It’s Wednesday. I’m sitting by the window at 1842, finishing off a double espresso. I didn’t eat any breakfast, and the caffeine is making me a little sick. There are only a few customers here this morning, and the whole place is quiet, despite CNN flashing tragic London bombing scenes over and over again. Familiar faces occasionally come in, order coffee and leave again. I don’t know any of them, but I see them all the time. Waterloo is such a small town.
I finished reading “Maggie Cassidy” (finally). It was a bit of a slow starter, and focused much too much on Duluoz’s (Kerouak’s) awkward relationship with Maggie.

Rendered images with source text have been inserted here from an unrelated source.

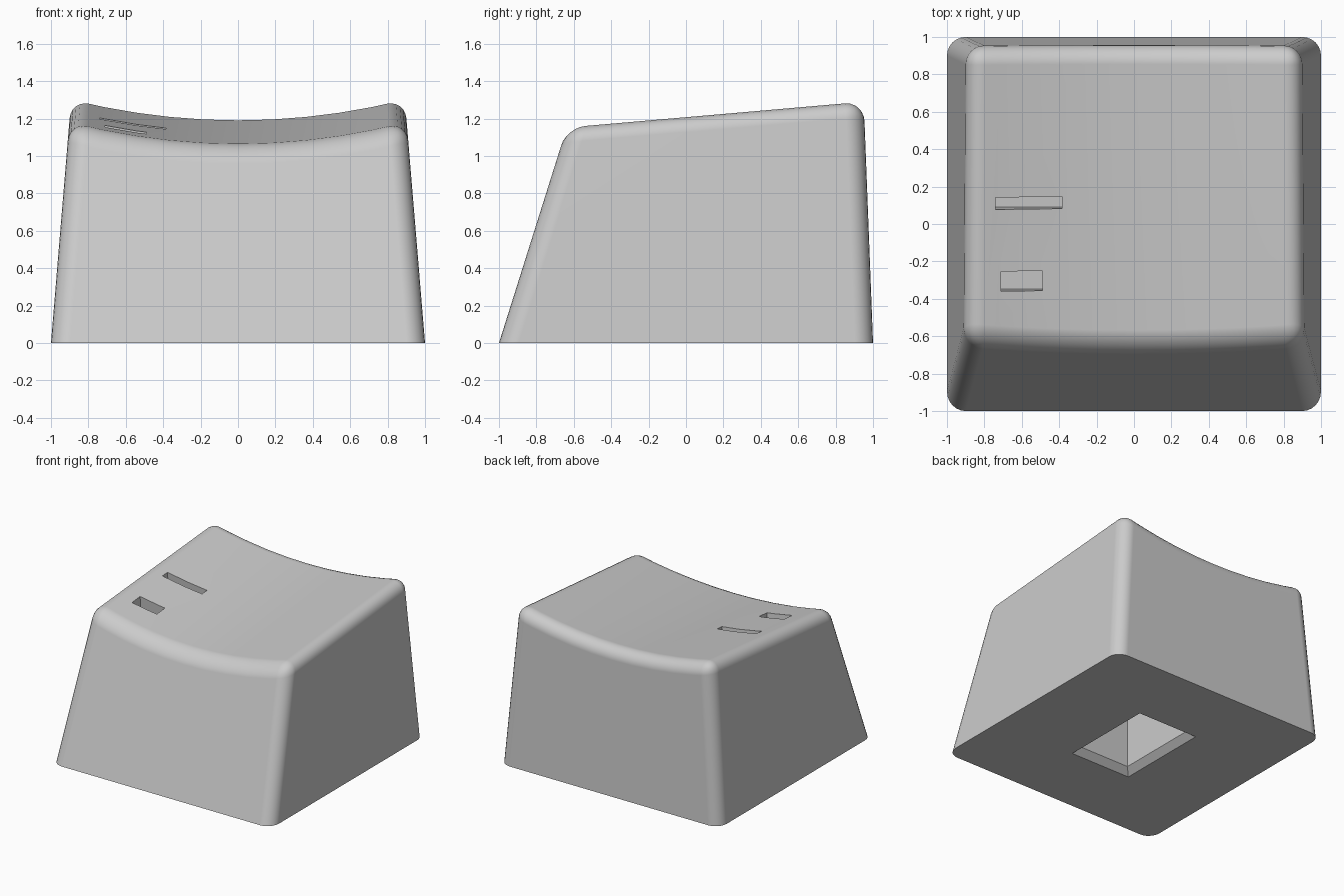
import bpy
import bmesh
import math
from mathutils import Matrix

if "Cube" in bpy.data.objects:
    bpy.data.objects.remove(bpy.data.objects["Cube"], do_unlink=True)

SLOPE = 0.088        # rise of the top from front to back
SEGMENTS = 10        # facets across the dished top

grey = bpy.data.materials.new("light grey plastic")
grey.use_nodes = True
grey.diffuse_color = (0.6, 0.6, 0.6, 1)
grey.node_tree.nodes["Principled BSDF"].inputs["Base Color"].default_value = (0.6, 0.6, 0.6, 1)


def make_object(name, bm):
    bmesh.ops.recalc_face_normals(bm, faces=bm.faces)
    mesh = bpy.data.meshes.new(name)
    bm.to_mesh(mesh)
    bm.free()
    mesh.materials.append(grey)
    obj = bpy.data.objects.new(name, mesh)
    bpy.context.collection.objects.link(obj)
    return obj


def loft_rectangles(name, rings):
    """Closed solid through rectangles given as (half x, half y, z)."""
    bm = bmesh.new()
    loops = [[bm.verts.new((sx * hx, sy * hy, z))
              for sx, sy in ((-1, -1), (1, -1), (1, 1), (-1, 1))]
             for hx, hy, z in rings]
    for low, high in zip(loops, loops[1:]):
        for i in range(4):
            j = (i + 1) % 4
            bm.faces.new((low[i], low[j], high[j], high[i]))
    bm.faces.new(loops[0])
    bm.faces.new(loops[-1])
    return make_object(name, bm)


def dish(x, y):
    return 1.115 + SLOPE * y + x * x / 7.2


def rim_point(t, back):
    """Point where the dished top meets the front or back wall, t from -1 to 1."""
    z = 1.1
    for _ in range(20):
        x = t * (1 - 0.083 * z)
        y = 1 - 0.0385 * z if back else -1 + 0.315 * z
        z = dish(x, y)
    return x, y, z


# Tapered body with a dished top
bm = bmesh.new()
steps = [2 * i / SEGMENTS - 1 for i in range(SEGMENTS + 1)]
front = [bm.verts.new(rim_point(t, False)) for t in steps]
back = [bm.verts.new(rim_point(t, True)) for t in steps]
fl, fr, br, bl = [bm.verts.new((x, y, 0)) for x, y in ((-1, -1), (1, -1), (1, 1), (-1, 1))]
top = [bm.faces.new((front[i], front[i + 1], back[i + 1], back[i])) for i in range(SEGMENTS)]
bm.faces.new([fl, fr] + front[::-1])
bm.faces.new([br, bl] + back)
bm.faces.new((fr, br, back[-1], front[-1]))
bm.faces.new((bl, fl, front[0], back[0]))
bm.faces.new((fl, bl, br, fr))
bmesh.ops.recalc_face_normals(bm, faces=bm.faces)

# Round the four upright corners and the rim of the top
top_set = set(top)
rounded = [e for e in bm.edges
           if max(v.co.z for v in e.verts) > 0.5
           and not all(f in top_set for f in e.link_faces)]
bmesh.ops.bevel(bm, geom=rounded, offset=0.1, offset_type='OFFSET', segments=6,
                profile=0.5, affect='EDGES', clamp_overlap=True)
body = make_object("key_body", bm)

# Socket with a chamfered mouth underneath, and two marks sunk into the top
c = 0.05
cutters = [loft_rectangles("socket_cutter", [(0.275 + c, 0.395 + c, -c),
                                             (0.275 - c, 0.395 - c, c),
                                             (0.275 - c, 0.395 - c, 0.8)])]
tilt = Matrix.Rotation(math.atan(SLOPE), 4, 'X')
for name, x, y, hx, hy in (("long_mark_cutter", -0.562, 0.112, 0.178, 0.032),
                           ("short_mark_cutter", -0.6, -0.305, 0.112, 0.053)):
    box = loft_rectangles(name, [(hx, hy, -0.12), (hx, hy, 0.2)])
    box.matrix_world = Matrix.Translation((x, y, dish(x, y))) @ tilt
    cutters.append(box)

bpy.ops.object.select_all(action='DESELECT')
bpy.context.view_layer.objects.active = body
body.select_set(True)
for cutter in cutters:
    cutter.hide_render = True
    mod = body.modifiers.new(cutter.name, 'BOOLEAN')
    mod.operation = 'DIFFERENCE'
    mod.solver = 'EXACT'
    mod.object = cutter
    bpy.ops.object.modifier_apply(modifier=mod.name)
    bpy.data.objects.remove(cutter, do_unlink=True)

# Smooth rounds with flat walls
bpy.ops.object.shade_smooth_by_angle(angle=math.radians(30))
weighted = body.modifiers.new("flat walls", 'WEIGHTED_NORMAL')
weighted.keep_sharp = True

I felt I was getting too close to their relationship — like I was really intruding on a disaster-bound teen romance. Otherwise, it was a magnificent read. Like with his other books and avatars, Kerouac started moving faster and faster, becoming more worldly, experienced, and restless. The last half of the book breezed by, and I didn’t want it to end. But it ended quite abruptly, and in classic Kerouac fashion, with no satisfaction … just a stop in the writing, with a cruel, realistic commentary on the death of childhood innocence and teenage love.
I’m not sure where the Kerouac literary timeline would head after this, maybe “Town and Country”? I’ll probably want to check that one out next.
In the meantime, I’ve picked up “Voodoo Science” again. Good reference on fake scientific claims that get passed off as real because of sensationalized media coverage, or lazy/non-existent peer review.